We don’t know that yet. You can theoretically do it, but we haven’t done any thing like that with this. We’ll probably try that in the future. Actually, she’s saying you have to be careful with it but she’s saying you can use it with some peels.
SO far the only micro-needling device we’re using is DermaPen. I don’t know of any other that are out there at this point. There is one formulated from the vampire face lift people, and I’m not a big fan of those because the needles are not facing the skin all in the same direction. So to me you’re not getting the most effective and consistent needling into the skin. There are too many different levels and different angles.
Do you use it in conjunction with IPLs or for drug delivery?

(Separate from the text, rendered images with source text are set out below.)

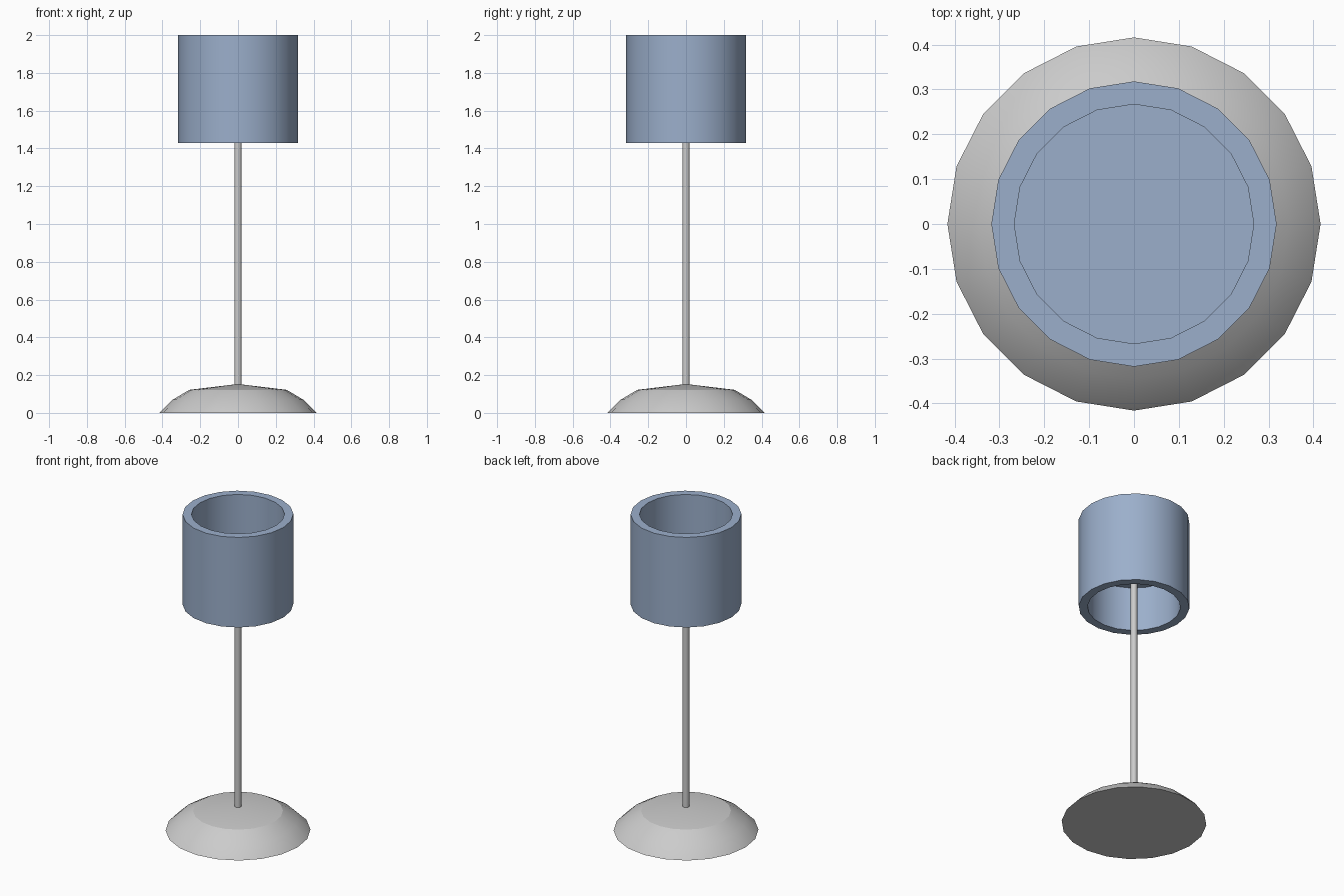
import bpy, bmesh
from math import radians, sin, cos, pi

if "Cube" in bpy.data.objects:
    bpy.data.objects.remove(bpy.data.objects["Cube"])

SIDES = 20

def lathe(name, profile, sides=SIDES, closed=False, angle=30):
    """Spin a list of (radius, z) points round the z axis."""
    bm = bmesh.new()
    rings = []
    for r, z in profile:
        if r == 0:
            rings.append([bm.verts.new((0, 0, z))] * sides)
        else:
            rings.append([bm.verts.new((r * cos(2 * pi * i / sides), r * sin(2 * pi * i / sides), z))
                          for i in range(sides)])
    pairs = list(zip(rings, rings[1:]))
    if closed:
        pairs.append((rings[-1], rings[0]))
    for a, b in pairs:
        for i in range(sides):
            j = (i + 1) % sides
            corners = list(dict.fromkeys([a[i], a[j], b[j], b[i]]))
            if len(corners) > 2:
                bm.faces.new(corners)
    bmesh.ops.recalc_face_normals(bm, faces=bm.faces)
    mesh = bpy.data.meshes.new(name)
    bm.to_mesh(mesh)
    bm.free()
    obj = bpy.data.objects.new(name, mesh)
    bpy.context.collection.objects.link(obj)
    bpy.ops.object.select_all(action='DESELECT')
    obj.select_set(True)
    bpy.context.view_layer.objects.active = obj
    bpy.ops.object.shade_smooth_by_angle(angle=radians(angle))
    return obj

# Domed foot with a flat underside
lathe("base", [(0, 0), (0.416, 0), (0.409, 0.008), (0.345, 0.07), (0.258, 0.122), (0, 0.153)], angle=20)

# Thin upright stem, reaching the web inside the shade
lathe("stem", [(0, 0.12), (0.019, 0.12), (0.019, 1.712), (0, 1.712)])

# Thick drum shade, hollow from both ends with a thin web halfway up
shade = lathe("shade", [(0, 1.71), (0.267, 1.71), (0.267, 1.43), (0.318, 1.43),
                        (0.318, 2.0), (0.267, 2.0), (0.267, 1.72), (0, 1.72)])
blue = bpy.data.materials.new("shade_blue")
blue.diffuse_color = (0.33, 0.43, 0.60, 1)
blue.use_nodes = True
blue.node_tree.nodes["Principled BSDF"].inputs["Base Color"].default_value = blue.diffuse_color
shade.data.materials.append(blue)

That’s a good question about IPLs in conjunction. We haven’t done that yet but as I mentioned, I’m sure we’ll look into it. With drug delivery, so far it’s been the PRP and a peel or two. With facials Aupie says that she alternates the Dermapen first with the PRP then two weeks later, the hydrofacial, then 2 weeks after that another Dermapen treatment. Then doing and IPL two weeks after a micro-needling device might be a good idea.
Tell us about the hydrofacial.
It’s similar to Microdermabrasion. You can use diamond-tipped microdermabrasion with it, but it’s basically a vortex fusion that has suction action while you’re going across the patient’s skin. It’s exfoliating with either a plastic vortex tip or diamond tip Microdermapasion. They both have openings in them so you can infuse different serums into the skin at the same time you’re vacuuming them off. It’s hydrating, nourishing and exfoliating all at the same time. You get really nice, smooth results that helps with unclogging pores, giving that overall rejuvenation to the skin. It’s a better facial than anyone can give with their bare hands.
I really love the Dermapen because compared to other facial rejuvenating procedures, it’s inexpensive. As a practitioner you will make your money back from the cost of the device within maybe 3-5 treatments. Without giving specific numbers it’s a lucrative procedure.
Have you had any problems with the device or issues with maintenance or downtime with the device?
AUpIE: None whatsoever. It’s a beautiful device. It works amazing. It has not given me any problems at all.
How long have you been using the device?
Since March of 2012
This PRP treatment is suggested by Dr. Nassif and is not and approved Indication of use by the FDA. Dermapen LLC cannot suggest treatments in the United States other than the Indications for Use regulated by the FDA for 21 CFR 878.4820. We reprint white papers as requested by our practitioners